The northern WCML as it weaves through the Lune Gorge in Cumbria alongside the M6 Motorway

The central core[7] has branches serving the major towns and cities of Northampton, Coventry, Birmingham, Wolverhampton, Stoke-on-Trent, Macclesfield, Stockport, Manchester, Runcorn, and Liverpool; there is also a link to Edinburgh, but this is not the direct route between London and Edinburgh.[8]

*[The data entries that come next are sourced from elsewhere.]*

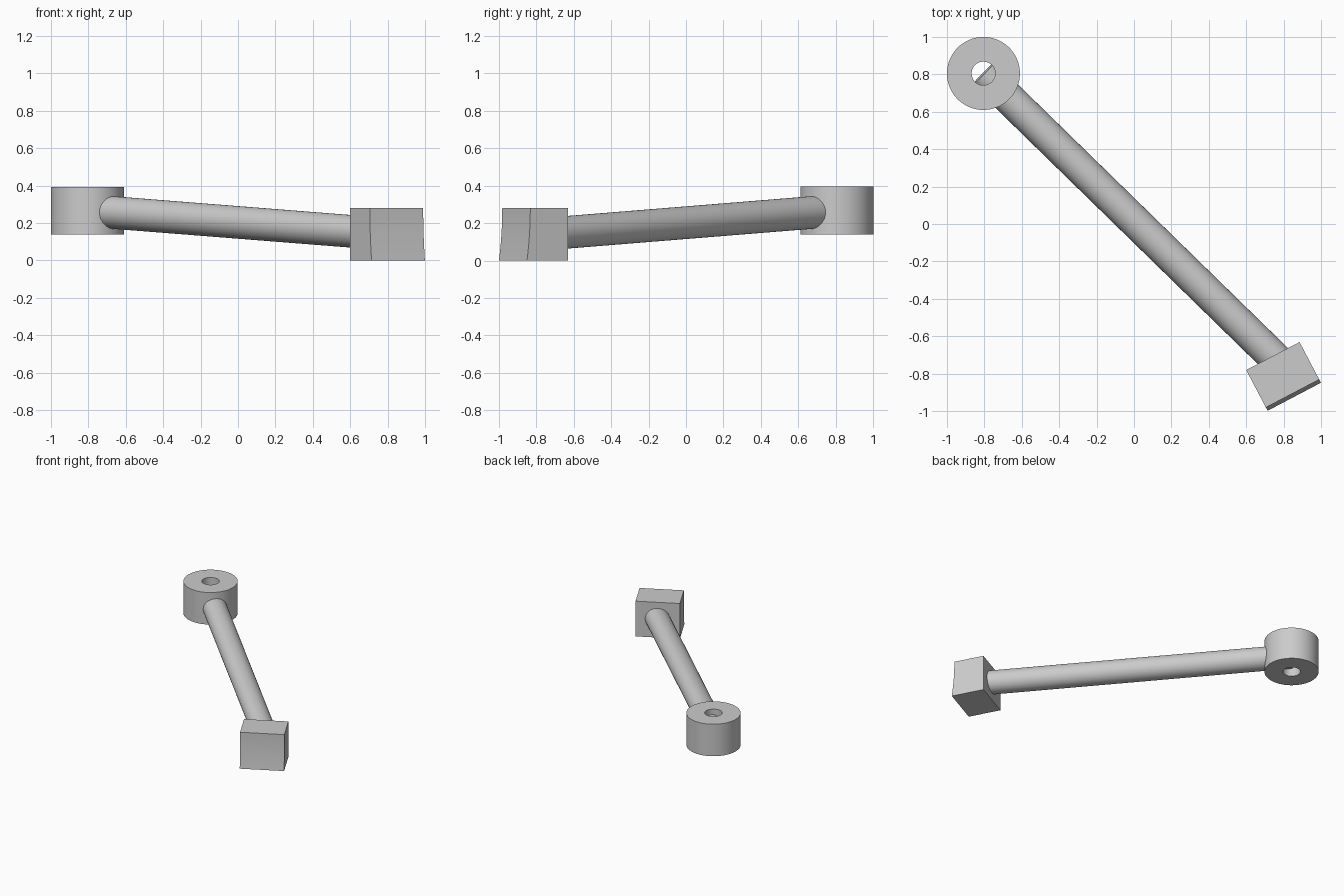
import bpy, bmesh, math
from mathutils import Vector, Matrix

if "Cube" in bpy.data.objects:
    bpy.data.objects.remove(bpy.data.objects["Cube"])

# Single plain grey material
grey = bpy.data.materials.new("plain_grey")
grey.use_nodes = True
colour = (0.6, 0.6, 0.6, 1)
grey.diffuse_color = colour
grey.node_tree.nodes["Principled BSDF"].inputs["Base Color"].default_value = colour


def finish(name, bm, matrix):
    bmesh.ops.recalc_face_normals(bm, faces=bm.faces)
    mesh = bpy.data.meshes.new(name)
    bm.to_mesh(mesh)
    bm.free()
    mesh.materials.append(grey)
    obj = bpy.data.objects.new(name, mesh)
    obj.matrix_world = matrix
    bpy.context.collection.objects.link(obj)
    bpy.ops.object.select_all(action='DESELECT')
    obj.select_set(True)
    bpy.context.view_layer.objects.active = obj
    bpy.ops.object.shade_smooth_by_angle(angle=math.radians(30))
    return obj


# Pivot ring: rectangular section spun around the vertical axis
ring_centre = Vector((-0.805, 0.805, 0.267))
outer, inner, half = 0.195, 0.063, 0.127
bm = bmesh.new()
section = [bm.verts.new((r, 0, z)) for r, z in
           ((inner, -half), (outer, -half), (outer, half), (inner, half))]
loop = [bm.edges.new((section[i], section[(i + 1) % 4])) for i in range(4)]
bmesh.ops.spin(bm, geom=section + loop, cent=(0, 0, 0), axis=(0, 0, 1),
               angle=math.tau, steps=96, use_merge=True)
bmesh.ops.remove_doubles(bm, verts=bm.verts, dist=0.0001)
finish("pivot_ring", bm, Matrix.Translation(ring_centre))

# End block: side profile with a concave front, extruded across its width
width, depth, height, flare = 0.322, 0.226, 0.28, 0.02
back_middle = Vector((0.7425, -0.706, 0))
steps = 16
profile = [(0, 0), (0, height)]
for i in range(steps + 1):
    t = i / steps
    profile.append((-depth - flare * t * t, height * (1 - t)))
bm = bmesh.new()
face = bm.faces.new([bm.verts.new((-width / 2, y, z)) for y, z in profile])
side = bmesh.ops.extrude_face_region(bm, geom=[face])
bmesh.ops.translate(bm, vec=(width, 0, 0),
                    verts=[v for v in side["geom"] if isinstance(v, bmesh.types.BMVert)])
finish("end_block", bm,
       Matrix.Translation(back_middle) @ Matrix.Rotation(math.radians(27.7), 4, 'Z'))

# Connecting rod: from the ring centre into the back of the block
aim = back_middle + Vector((0, 0, height / 2 + 0.005)) - ring_centre
length = aim.length + 0.04
bm = bmesh.new()
bmesh.ops.create_cone(bm, cap_ends=True, segments=64, radius1=0.087, radius2=0.087,
                      depth=length, matrix=Matrix.Translation((0, 0, length / 2)))
finish("connecting_rod", bm,
       Matrix.Translation(ring_centre) @ aim.to_track_quat('Z', 'Y').to_matrix().to_4x4())
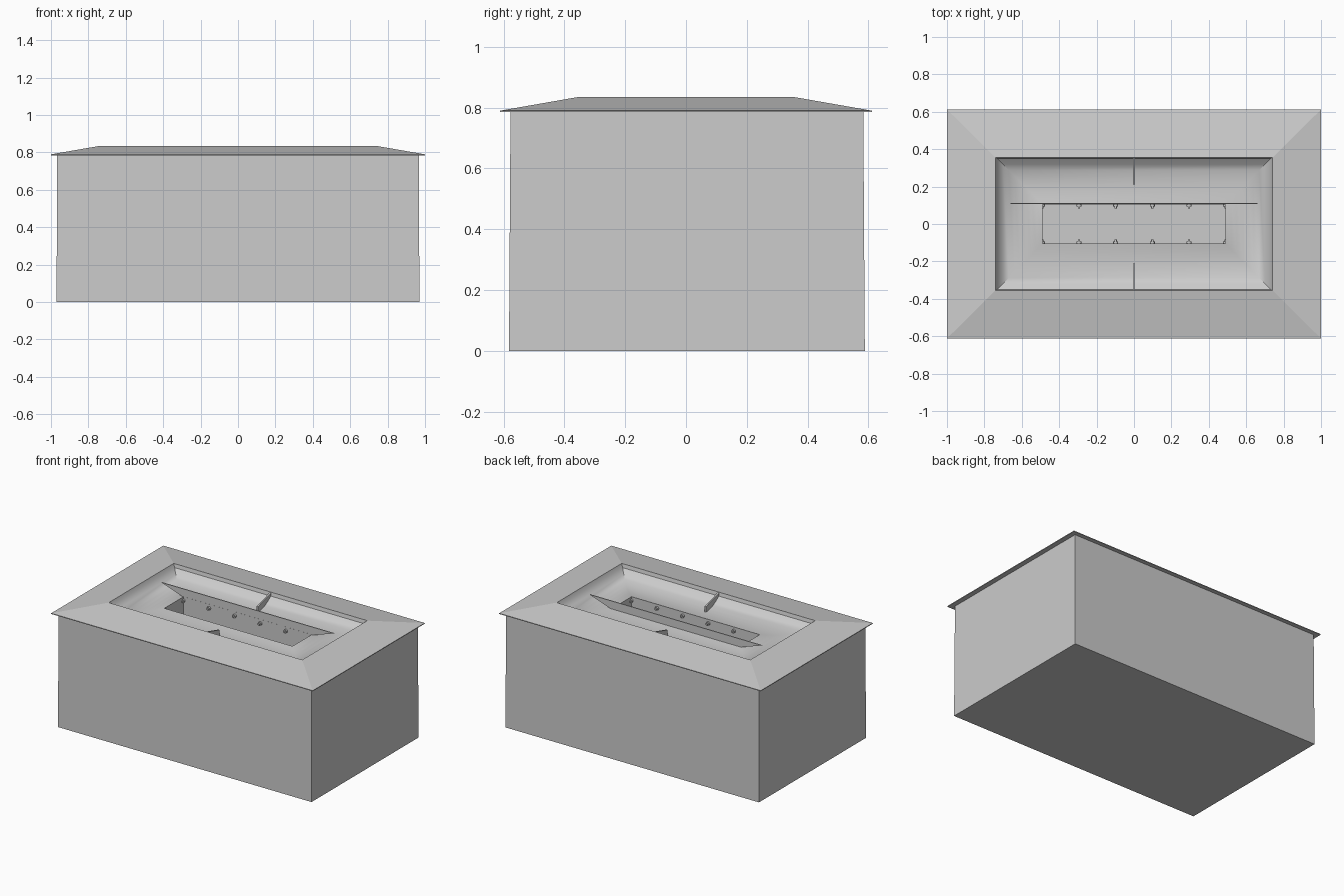
import bpy, bmesh, math
from mathutils import Matrix

if "Cube" in bpy.data.objects:
    bpy.data.objects.remove(bpy.data.objects["Cube"])


def make(name, bm, smooth=False):
    bmesh.ops.recalc_face_normals(bm, faces=bm.faces)
    me = bpy.data.meshes.new(name)
    bm.to_mesh(me)
    bm.free()
    ob = bpy.data.objects.new(name, me)
    bpy.context.collection.objects.link(ob)
    if smooth:
        bpy.ops.object.select_all(action='DESELECT')
        ob.select_set(True)
        bpy.context.view_layer.objects.active = ob
        bpy.ops.object.shade_smooth_by_angle(angle=math.radians(35))
    return ob


def loft(name, rings, cap_start=False, cap_end=False, cy=0.0, smooth=False):
    """Loft rectangular rings given as (half x, half y, z)."""
    bm = bmesh.new()
    loops = [[bm.verts.new((sx * hx, cy + sy * hy, z))
              for sx, sy in ((-1, -1), (1, -1), (1, 1), (-1, 1))]
             for hx, hy, z in rings]
    for a, b in zip(loops, loops[1:]):
        for i in range(4):
            j = (i + 1) % 4
            bm.faces.new((a[i], a[j], b[j], b[i]))
    if cap_start:
        bm.faces.new(loops[0][::-1])
    if cap_end:
        bm.faces.new(loops[-1])
    return make(name, bm, smooth)


def prism(name, pts, axis, lo, hi):
    """Extrude a 2D profile along 'x' (points y,z) or 'y' (points x,z)."""
    bm = bmesh.new()
    co = lambda p, t: (t, p[0], p[1]) if axis == 'x' else (p[0], t, p[1])
    a = [bm.verts.new(co(p, lo)) for p in pts]
    b = [bm.verts.new(co(p, hi)) for p in pts]
    bm.faces.new(a)
    bm.faces.new(b[::-1])
    for i in range(len(pts)):
        j = (i + 1) % len(pts)
        bm.faces.new((a[i], a[j], b[j], b[i]))
    return make(name, bm)


# Outer cabinet, open under the rim
loft("cabinet", [(0.97, 0.585, 0), (0.967, 0.58, 0.788)], cap_start=True, cy=0.003)

# Sloping rim with a thin overhanging edge
loft("rim", [(0.96, 0.57, 0.785), (1.0, 0.612, 0.785), (1.0, 0.612, 0.79),
             (0.74, 0.355, 0.835)])

# Hollowed seats running round the basin
seat = [(0.74, 0.355, 0.835)]
for k in range(9):
    t = k / 8
    z = 0.735 + 0.075 * (1 - t) ** 3 + 0.032 * t ** 2
    seat.append((0.73 - 0.24 * t, 0.35 - 0.245 * t, z))
loft("seat_shell", seat, smooth=True)

# Deep footwell with a flat floor
loft("footwell", [(0.49, 0.105, 0.767), (0.49, 0.105, 0.1)], cap_end=True)

# Raised lip along the inner edge of the back seat
prism("back_seat_lip", [(-0.66, 0.82), (0.66, 0.82), (0.5, 0.765), (-0.5, 0.765)],
      'y', 0.106, 0.112)

# Low dividers between the two halves of each seat
for s, name in ((1, "back_divider"), (-1, "front_divider")):
    prism(name, [(s * 0.355, 0.83), (s * 0.21, 0.79), (s * 0.21, 0.73), (s * 0.355, 0.73)],
          'x', -0.005, 0.005)

# Row of water jets on each long footwell wall
for s, name in ((1, "back_jets"), (-1, "front_jets")):
    bm = bmesh.new()
    for i in range(6):
        x = -0.49 + i * 0.196
        for r, depth in ((0.013, 0.012), (0.006, 0.022)):
            m = (Matrix.Translation((x, s * (0.105 - depth / 2), 0.74))
                 @ Matrix.Rotation(math.pi / 2, 4, 'X'))
            bmesh.ops.create_cone(bm, cap_ends=True, segments=12, radius1=r,
                                  radius2=r, depth=depth, matrix=m)
    make(name, bm, smooth=True)
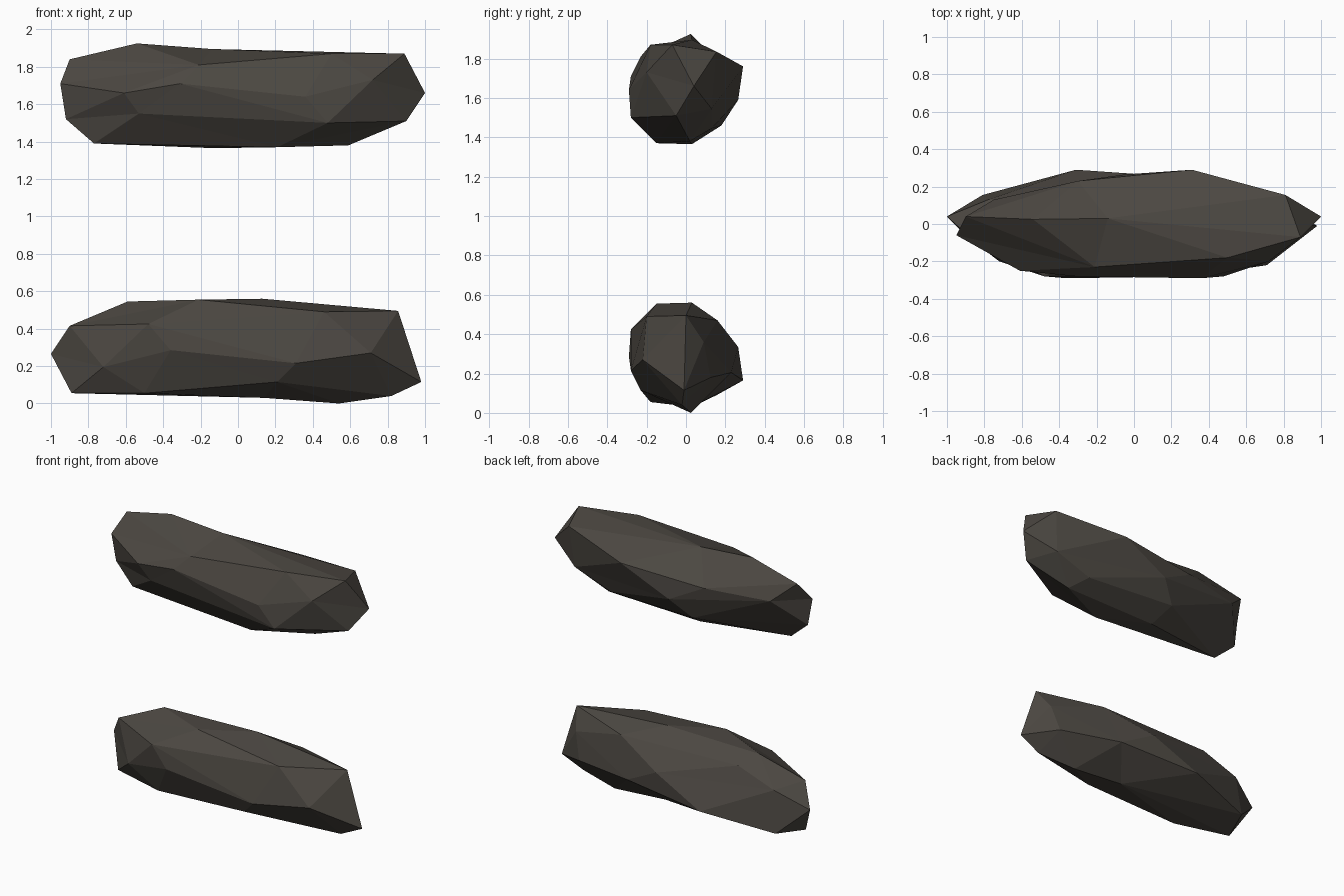
import bpy, bmesh
from mathutils import Vector

if "Cube" in bpy.data.objects:
    bpy.data.objects.remove(bpy.data.objects["Cube"])

# one dark stone colour
stone = bpy.data.materials.new("dark_stone")
stone.diffuse_color = (0.072, 0.064, 0.054, 1)
stone.use_nodes = True
stone.node_tree.nodes["Principled BSDF"].inputs["Base Color"].default_value = stone.diffuse_color

MID = 0.2825  # half the height of a stone

# corners shared by both stones, relative to the stone centre
SHARED = [
    (1.0, .04, .015), (.89, -.07, .225), (.90, -.05, -.135), (.72, -.20, .085),
    (.81, .155, .19), (.78, .13, -.10), (.59, .02, -.265), (.48, -.28, -.145),
    (.50, .13, -.20), (.21, -.15, -.275), (-.13, .03, -.28), (.36, -.29, -.005),
    (.50, -.18, .225), (-.14, .03, .25), (-.54, .025, .28), (-.21, -.23, .165),
    (-.31, -.28, .065), (.31, .29, .115), (-.05, .265, -.055), (-.30, .23, .075),
]
# corners of the end that differs between the two stones
UPPER_END = [
    (-.95, -.06, .065), (-.90, .04, .195), (-.92, -.05, -.125), (-.77, -.08, -.255),
    (-.53, -.22, -.095), (-.61, -.25, .015), (-.75, .13, .065), (-.18, .18, -.185),
]
LOWER_END = [
    (-.98, -.01, .165), (-.856, 0, -.215), (-.82, -.02, .24), (-.46, -.20, -.21),
    (-.71, -.22, .01), (-.80, .09, -.08), (-.75, .125, .10), (-.40, .16, -.19),
]


def make_stone(name, corners, height, turned):
    """Skin the corners on a rounded version of the shape, so shallow dents
    survive, then move them to their true places."""
    bm = bmesh.new()
    true_place = {}
    for c in corners:
        d = Vector((c[0] * 0.3, c[1], c[2]))
        v = bm.verts.new(d / d.length ** 0.7)
        true_place[v] = Vector(c)
    res = bmesh.ops.convex_hull(bm, input=list(bm.verts))
    loose = [v for v in bm.verts if not v.link_faces]
    bmesh.ops.delete(bm, geom=loose, context='VERTS')
    for v in bm.verts:
        p = true_place[v]
        # half turn about the depth axis for the lower stone
        v.co = Vector((-p.x, p.y, -p.z)) if turned else p
        v.co.z += height
    bmesh.ops.recalc_face_normals(bm, faces=list(bm.faces))
    mesh = bpy.data.meshes.new(name)
    bm.to_mesh(mesh)
    bm.free()
    mesh.materials.append(stone)
    obj = bpy.data.objects.new(name, mesh)
    bpy.context.collection.objects.link(obj)


make_stone("upper_stone", SHARED + UPPER_END, 1.645, False)
make_stone("lower_stone", SHARED + LOWER_END, 0.28, True)
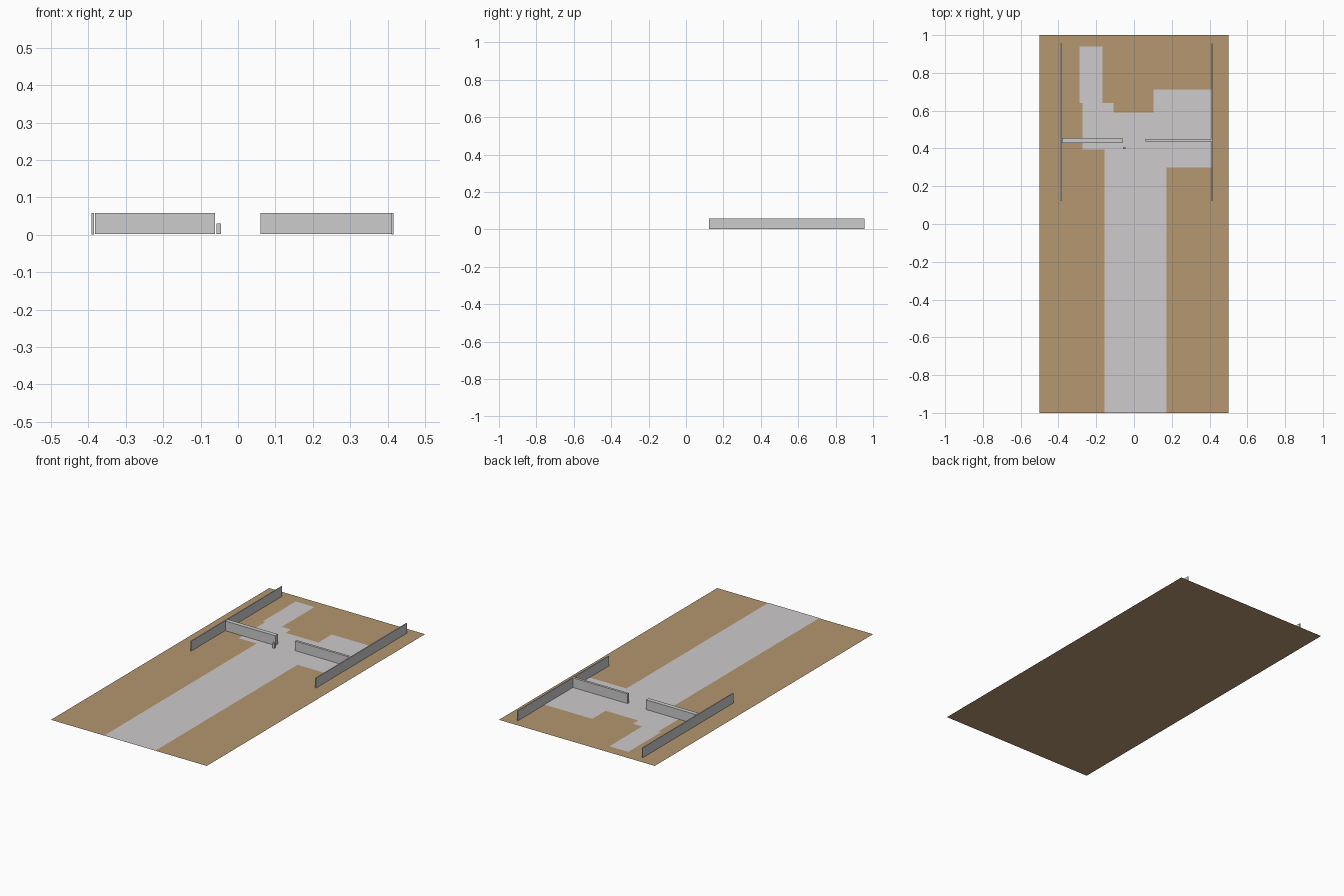
import bpy, bmesh

if "Cube" in bpy.data.objects:
    bpy.data.objects.remove(bpy.data.objects["Cube"])


def material(name, rgb):
    m = bpy.data.materials.new(name)
    lin = [((c / 255 + 0.055) / 1.055) ** 2.4 for c in rgb]
    m.diffuse_color = (*lin, 1)
    m.use_nodes = True
    m.node_tree.nodes["Principled BSDF"].inputs["Base Color"].default_value = m.diffuse_color
    return m


dirt = material("dirt_brown", (181, 151, 112))
paving = material("paving_grey", (206, 203, 204))
concrete = material("wall_grey", (204, 204, 204))


def finish(name, bm, mat):
    me = bpy.data.meshes.new(name)
    bm.to_mesh(me)
    bm.free()
    me.materials.append(mat)
    ob = bpy.data.objects.new(name, me)
    bpy.context.collection.objects.link(ob)
    return ob


def box(name, x0, x1, y0, y1, z0, z1):
    bm = bmesh.new()
    bmesh.ops.create_cube(bm, size=1)
    for v in bm.verts:
        v.co = (x1 if v.co.x > 0 else x0, y1 if v.co.y > 0 else y0, z1 if v.co.z > 0 else z0)
    return finish(name, bm, concrete)


def sheet(name, rects, z, mat):
    """Flat sheet covering the union of rectangles (x0, x1, y0, y1)."""
    xs = sorted({x for r in rects for x in r[:2]})
    ys = sorted({y for r in rects for y in r[2:]})
    bm = bmesh.new()
    for x0, x1 in zip(xs, xs[1:]):
        for y0, y1 in zip(ys, ys[1:]):
            cx, cy = (x0 + x1) / 2, (y0 + y1) / 2
            if any(a < cx < b and p < cy < q for a, b, p, q in rects):
                bm.faces.new([bm.verts.new(c) for c in
                              ((x0, y0, z), (x1, y0, z), (x1, y1, z), (x0, y1, z))])
    bmesh.ops.remove_doubles(bm, verts=bm.verts, dist=1e-5)
    return finish(name, bm, mat)


# Bare ground, with the paving laid just above it
sheet("ground", [(-0.5, 0.5, -1.0, 1.0)], 0, dirt)
sheet("paving", [
    (-0.156, 0.172, -1.0, 0.59),     # main road
    (-0.272, -0.108, 0.394, 0.64),   # left yard
    (-0.288, -0.167, 0.64, 0.94),    # back left path
    (0.103, 0.411, 0.30, 0.712),     # right yard
], 0.002, paving)

# Long side walls
box("left_side_wall", -0.391, -0.385, 0.122, 0.955, 0.001, 0.058)
box("right_side_wall", 0.410, 0.416, 0.122, 0.955, 0.001, 0.058)

# Cross walls leaving a gateway between them
box("left_gate_wall", -0.382, -0.062, 0.430, 0.455, 0.002, 0.058)
box("right_gate_wall", 0.060, 0.410, 0.437, 0.451, 0.002, 0.058)

# Small post beside the gateway
box("gate_post", -0.058, -0.045, 0.397, 0.408, 0.002, 0.031)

The route between Rugby and Birmingham, Wolverhampton and Stafford was the original main line until the Trent Valley Line was built in 1847. South of Rugby there is a loop that serves Northampton, and there is also a branch north of Crewe to Liverpool which is notable since Weaver Junction on this branch is the oldest flyover-type junction in use. A loop branches off to serve Manchester, another between Colwich Junction in the Trent Valley south of Stafford via Stoke-on-Trent, one north of Stafford also via Stoke-on-Trent, and one via Crewe and Wilmslow. A further branch at Carstairs links Edinburgh to the WCML, providing a direct connection between the WCML and the East Coast Main Line.

The geography of the route was determined by avoiding large estates, and hilly areas, such as the Chilterns (Tring cutting), the Watford Gap and Northampton uplands followed by the Trent Valley, the mountains of Cumbria with a summit at Shap, and Beattock Summit in South Lanarkshire. This legacy means the WCML has limitations as a long-distance main line, with lower maximum speeds than the East Coast Main Line (ECML) route, the other major main line between London and Scotland. The principal solution has been the adoption of tilting trains, initially with British Rail's APT, and latterly the Class 390 Pendolino trains constructed by Alstom and introduced by Virgin Trains in 2003. A 'conventional' attempt to raise line speeds as part of the InterCity 250 upgrade in the 1990s would have relaxed maximum cant levels on curves and seen some track realignments; this scheme faltered for lack of funding in the economic climate of the time.